→ WHAT TO DO
Extract the records below word for word and ignore the images.

→ DATASET RECORDS
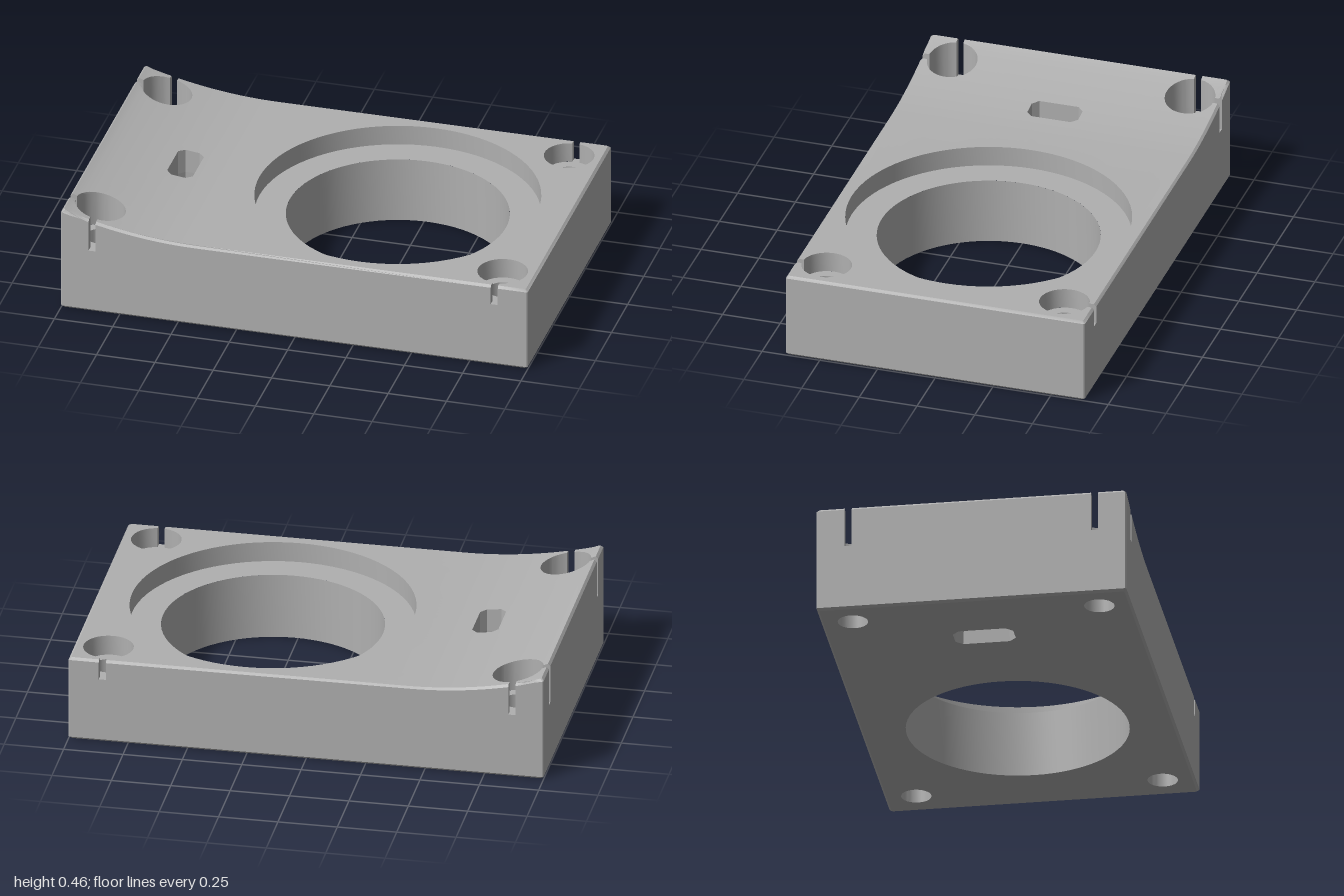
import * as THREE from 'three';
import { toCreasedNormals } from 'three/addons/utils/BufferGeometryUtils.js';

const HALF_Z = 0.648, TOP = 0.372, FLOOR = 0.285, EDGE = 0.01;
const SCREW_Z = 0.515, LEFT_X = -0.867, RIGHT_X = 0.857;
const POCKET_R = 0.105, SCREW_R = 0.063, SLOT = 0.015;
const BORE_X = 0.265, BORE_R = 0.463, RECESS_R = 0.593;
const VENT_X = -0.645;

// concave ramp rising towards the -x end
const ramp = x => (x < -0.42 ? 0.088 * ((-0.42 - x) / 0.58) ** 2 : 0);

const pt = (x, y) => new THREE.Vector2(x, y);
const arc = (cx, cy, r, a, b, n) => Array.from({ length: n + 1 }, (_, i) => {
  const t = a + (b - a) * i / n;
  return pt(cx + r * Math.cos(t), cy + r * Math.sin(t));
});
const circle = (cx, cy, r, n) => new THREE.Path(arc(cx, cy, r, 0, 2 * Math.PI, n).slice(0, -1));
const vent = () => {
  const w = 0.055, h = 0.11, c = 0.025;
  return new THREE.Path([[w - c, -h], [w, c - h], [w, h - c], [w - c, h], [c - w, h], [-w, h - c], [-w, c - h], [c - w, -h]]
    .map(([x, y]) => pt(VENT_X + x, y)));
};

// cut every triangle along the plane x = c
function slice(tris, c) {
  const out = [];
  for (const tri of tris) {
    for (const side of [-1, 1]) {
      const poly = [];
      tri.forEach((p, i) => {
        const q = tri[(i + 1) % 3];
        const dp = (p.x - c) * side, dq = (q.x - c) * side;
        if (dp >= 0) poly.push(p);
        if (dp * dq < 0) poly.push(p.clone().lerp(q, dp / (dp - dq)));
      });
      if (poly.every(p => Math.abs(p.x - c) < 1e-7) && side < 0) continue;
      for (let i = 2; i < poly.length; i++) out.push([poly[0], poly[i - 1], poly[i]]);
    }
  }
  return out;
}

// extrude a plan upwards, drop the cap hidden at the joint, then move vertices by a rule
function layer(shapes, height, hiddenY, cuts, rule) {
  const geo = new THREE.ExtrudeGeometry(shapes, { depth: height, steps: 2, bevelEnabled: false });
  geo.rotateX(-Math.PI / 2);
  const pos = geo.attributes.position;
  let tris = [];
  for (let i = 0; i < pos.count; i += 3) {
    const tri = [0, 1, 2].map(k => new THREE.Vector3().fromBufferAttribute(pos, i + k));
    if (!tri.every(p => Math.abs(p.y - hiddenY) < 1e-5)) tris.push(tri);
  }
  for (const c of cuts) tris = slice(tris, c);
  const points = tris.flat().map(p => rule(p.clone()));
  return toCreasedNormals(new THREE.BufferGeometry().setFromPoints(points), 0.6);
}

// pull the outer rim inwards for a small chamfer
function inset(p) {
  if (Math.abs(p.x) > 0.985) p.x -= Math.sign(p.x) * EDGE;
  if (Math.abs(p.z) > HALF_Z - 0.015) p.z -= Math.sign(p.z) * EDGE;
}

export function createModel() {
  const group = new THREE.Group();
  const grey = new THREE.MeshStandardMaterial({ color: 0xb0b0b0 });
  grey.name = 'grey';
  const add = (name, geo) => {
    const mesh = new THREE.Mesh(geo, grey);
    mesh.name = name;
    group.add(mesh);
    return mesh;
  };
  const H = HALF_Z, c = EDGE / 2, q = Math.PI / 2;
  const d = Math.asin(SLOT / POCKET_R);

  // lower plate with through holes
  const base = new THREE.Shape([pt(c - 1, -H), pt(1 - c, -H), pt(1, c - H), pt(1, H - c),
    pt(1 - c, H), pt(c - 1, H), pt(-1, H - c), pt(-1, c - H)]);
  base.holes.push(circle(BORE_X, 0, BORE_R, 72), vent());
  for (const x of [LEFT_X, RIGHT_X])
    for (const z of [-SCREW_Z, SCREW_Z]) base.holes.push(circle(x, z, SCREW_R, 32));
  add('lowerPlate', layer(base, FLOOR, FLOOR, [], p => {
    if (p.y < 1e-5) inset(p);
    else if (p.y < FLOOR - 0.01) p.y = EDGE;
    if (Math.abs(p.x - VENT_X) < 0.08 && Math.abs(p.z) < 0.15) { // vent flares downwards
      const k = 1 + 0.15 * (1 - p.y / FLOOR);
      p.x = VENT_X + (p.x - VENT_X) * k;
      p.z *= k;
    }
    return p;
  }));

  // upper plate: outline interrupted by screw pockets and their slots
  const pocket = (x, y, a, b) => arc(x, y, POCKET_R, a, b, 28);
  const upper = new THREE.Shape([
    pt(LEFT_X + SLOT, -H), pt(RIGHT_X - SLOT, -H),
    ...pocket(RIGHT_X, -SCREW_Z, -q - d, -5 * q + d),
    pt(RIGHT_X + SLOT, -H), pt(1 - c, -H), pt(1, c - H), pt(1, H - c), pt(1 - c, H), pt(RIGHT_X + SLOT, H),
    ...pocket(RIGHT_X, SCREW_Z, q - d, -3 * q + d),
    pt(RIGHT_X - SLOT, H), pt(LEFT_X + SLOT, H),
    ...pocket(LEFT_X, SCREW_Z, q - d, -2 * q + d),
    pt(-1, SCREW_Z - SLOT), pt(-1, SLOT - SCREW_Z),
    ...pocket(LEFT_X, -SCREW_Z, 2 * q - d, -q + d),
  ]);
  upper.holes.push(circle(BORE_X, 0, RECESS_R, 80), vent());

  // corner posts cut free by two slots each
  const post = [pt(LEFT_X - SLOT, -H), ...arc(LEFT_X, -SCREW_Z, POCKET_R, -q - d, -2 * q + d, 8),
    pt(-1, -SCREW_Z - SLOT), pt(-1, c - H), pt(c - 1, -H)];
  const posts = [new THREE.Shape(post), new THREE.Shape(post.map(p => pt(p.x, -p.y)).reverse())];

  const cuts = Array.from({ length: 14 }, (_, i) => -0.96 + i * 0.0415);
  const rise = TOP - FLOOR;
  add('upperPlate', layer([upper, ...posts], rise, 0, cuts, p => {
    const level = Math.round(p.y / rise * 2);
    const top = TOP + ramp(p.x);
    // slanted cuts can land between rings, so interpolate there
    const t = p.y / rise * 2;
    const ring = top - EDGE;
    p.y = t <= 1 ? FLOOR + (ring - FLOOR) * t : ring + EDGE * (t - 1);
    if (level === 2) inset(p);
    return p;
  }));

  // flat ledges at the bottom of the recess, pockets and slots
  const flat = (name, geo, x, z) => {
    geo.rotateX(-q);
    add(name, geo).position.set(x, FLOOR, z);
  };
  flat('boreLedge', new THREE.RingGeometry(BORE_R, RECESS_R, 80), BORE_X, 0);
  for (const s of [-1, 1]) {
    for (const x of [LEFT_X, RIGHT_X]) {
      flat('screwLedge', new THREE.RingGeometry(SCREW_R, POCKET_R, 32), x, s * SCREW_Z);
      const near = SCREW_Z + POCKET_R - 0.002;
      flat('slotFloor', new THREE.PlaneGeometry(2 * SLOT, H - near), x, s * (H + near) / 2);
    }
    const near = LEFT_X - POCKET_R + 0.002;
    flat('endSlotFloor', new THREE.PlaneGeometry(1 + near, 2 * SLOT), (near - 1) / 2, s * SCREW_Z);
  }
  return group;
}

→ THE ANSWER
import * as THREE from 'three';
import { toCreasedNormals } from 'three/addons/utils/BufferGeometryUtils.js';

const HALF_Z = 0.648, TOP = 0.372, FLOOR = 0.285, EDGE = 0.01;
const SCREW_Z = 0.515, LEFT_X = -0.867, RIGHT_X = 0.857;
const POCKET_R = 0.105, SCREW_R = 0.063, SLOT = 0.015;
const BORE_X = 0.265, BORE_R = 0.463, RECESS_R = 0.593;
const VENT_X = -0.645;

// concave ramp rising towards the -x end
const ramp = x => (x < -0.42 ? 0.088 * ((-0.42 - x) / 0.58) ** 2 : 0);

const pt = (x, y) => new THREE.Vector2(x, y);
const arc = (cx, cy, r, a, b, n) => Array.from({ length: n + 1 }, (_, i) => {
  const t = a + (b - a) * i / n;
  return pt(cx + r * Math.cos(t), cy + r * Math.sin(t));
});
const circle = (cx, cy, r, n) => new THREE.Path(arc(cx, cy, r, 0, 2 * Math.PI, n).slice(0, -1));
const vent = () => {
  const w = 0.055, h = 0.11, c = 0.025;
  return new THREE.Path([[w - c, -h], [w, c - h], [w, h - c], [w - c, h], [c - w, h], [-w, h - c], [-w, c - h], [c - w, -h]]
    .map(([x, y]) => pt(VENT_X + x, y)));
};

// cut every triangle along the plane x = c
function slice(tris, c) {
  const out = [];
  for (const tri of tris) {
    for (const side of [-1, 1]) {
      const poly = [];
      tri.forEach((p, i) => {
        const q = tri[(i + 1) % 3];
        const dp = (p.x - c) * side, dq = (q.x - c) * side;
        if (dp >= 0) poly.push(p);
        if (dp * dq < 0) poly.push(p.clone().lerp(q, dp / (dp - dq)));
      });
      if (poly.every(p => Math.abs(p.x - c) < 1e-7) && side < 0) continue;
      for (let i = 2; i < poly.length; i++) out.push([poly[0], poly[i - 1], poly[i]]);
    }
  }
  return out;
}

// extrude a plan upwards, drop the cap hidden at the joint, then move vertices by a rule
function layer(shapes, height, hiddenY, cuts, rule) {
  const geo = new THREE.ExtrudeGeometry(shapes, { depth: height, steps: 2, bevelEnabled: false });
  geo.rotateX(-Math.PI / 2);
  const pos = geo.attributes.position;
  let tris = [];
  for (let i = 0; i < pos.count; i += 3) {
    const tri = [0, 1, 2].map(k => new THREE.Vector3().fromBufferAttribute(pos, i + k));
    if (!tri.every(p => Math.abs(p.y - hiddenY) < 1e-5)) tris.push(tri);
  }
  for (const c of cuts) tris = slice(tris, c);
  const points = tris.flat().map(p => rule(p.clone()));
  return toCreasedNormals(new THREE.BufferGeometry().setFromPoints(points), 0.6);
}

// pull the outer rim inwards for a small chamfer
function inset(p) {
  if (Math.abs(p.x) > 0.985) p.x -= Math.sign(p.x) * EDGE;
  if (Math.abs(p.z) > HALF_Z - 0.015) p.z -= Math.sign(p.z) * EDGE;
}

export function createModel() {
  const group = new THREE.Group();
  const grey = new THREE.MeshStandardMaterial({ color: 0xb0b0b0 });
  grey.name = 'grey';
  const add = (name, geo) => {
    const mesh = new THREE.Mesh(geo, grey);
    mesh.name = name;
    group.add(mesh);
    return mesh;
  };
  const H = HALF_Z, c = EDGE / 2, q = Math.PI / 2;
  const d = Math.asin(SLOT / POCKET_R);

  // lower plate with through holes
  const base = new THREE.Shape([pt(c - 1, -H), pt(1 - c, -H), pt(1, c - H), pt(1, H - c),
    pt(1 - c, H), pt(c - 1, H), pt(-1, H - c), pt(-1, c - H)]);
  base.holes.push(circle(BORE_X, 0, BORE_R, 72), vent());
  for (const x of [LEFT_X, RIGHT_X])
    for (const z of [-SCREW_Z, SCREW_Z]) base.holes.push(circle(x, z, SCREW_R, 32));
  add('lowerPlate', layer(base, FLOOR, FLOOR, [], p => {
    if (p.y < 1e-5) inset(p);
    else if (p.y < FLOOR - 0.01) p.y = EDGE;
    if (Math.abs(p.x - VENT_X) < 0.08 && Math.abs(p.z) < 0.15) { // vent flares downwards
      const k = 1 + 0.15 * (1 - p.y / FLOOR);
      p.x = VENT_X + (p.x - VENT_X) * k;
      p.z *= k;
    }
    return p;
  }));

  // upper plate: outline interrupted by screw pockets and their slots
  const pocket = (x, y, a, b) => arc(x, y, POCKET_R, a, b, 28);
  const upper = new THREE.Shape([
    pt(LEFT_X + SLOT, -H), pt(RIGHT_X - SLOT, -H),
    ...pocket(RIGHT_X, -SCREW_Z, -q - d, -5 * q + d),
    pt(RIGHT_X + SLOT, -H), pt(1 - c, -H), pt(1, c - H), pt(1, H - c), pt(1 - c, H), pt(RIGHT_X + SLOT, H),
    ...pocket(RIGHT_X, SCREW_Z, q - d, -3 * q + d),
    pt(RIGHT_X - SLOT, H), pt(LEFT_X + SLOT, H),
    ...pocket(LEFT_X, SCREW_Z, q - d, -2 * q + d),
    pt(-1, SCREW_Z - SLOT), pt(-1, SLOT - SCREW_Z),
    ...pocket(LEFT_X, -SCREW_Z, 2 * q - d, -q + d),
  ]);
  upper.holes.push(circle(BORE_X, 0, RECESS_R, 80), vent());

  // corner posts cut free by two slots each
  const post = [pt(LEFT_X - SLOT, -H), ...arc(LEFT_X, -SCREW_Z, POCKET_R, -q - d, -2 * q + d, 8),
    pt(-1, -SCREW_Z - SLOT), pt(-1, c - H), pt(c - 1, -H)];
  const posts = [new THREE.Shape(post), new THREE.Shape(post.map(p => pt(p.x, -p.y)).reverse())];

  const cuts = Array.from({ length: 14 }, (_, i) => -0.96 + i * 0.0415);
  const rise = TOP - FLOOR;
  add('upperPlate', layer([upper, ...posts], rise, 0, cuts, p => {
    const level = Math.round(p.y / rise * 2);
    const top = TOP + ramp(p.x);
    // slanted cuts can land between rings, so interpolate there
    const t = p.y / rise * 2;
    const ring = top - EDGE;
    p.y = t <= 1 ? FLOOR + (ring - FLOOR) * t : ring + EDGE * (t - 1);
    if (level === 2) inset(p);
    return p;
  }));

  // flat ledges at the bottom of the recess, pockets and slots
  const flat = (name, geo, x, z) => {
    geo.rotateX(-q);
    add(name, geo).position.set(x, FLOOR, z);
  };
  flat('boreLedge', new THREE.RingGeometry(BORE_R, RECESS_R, 80), BORE_X, 0);
  for (const s of [-1, 1]) {
    for (const x of [LEFT_X, RIGHT_X]) {
      flat('screwLedge', new THREE.RingGeometry(SCREW_R, POCKET_R, 32), x, s * SCREW_Z);
      const near = SCREW_Z + POCKET_R - 0.002;
      flat('slotFloor', new THREE.PlaneGeometry(2 * SLOT, H - near), x, s * (H + near) / 2);
    }
    const near = LEFT_X - POCKET_R + 0.002;
    flat('endSlotFloor', new THREE.PlaneGeometry(1 + near, 2 * SLOT), (near - 1) / 2, s * SCREW_Z);
  }
  return group;
}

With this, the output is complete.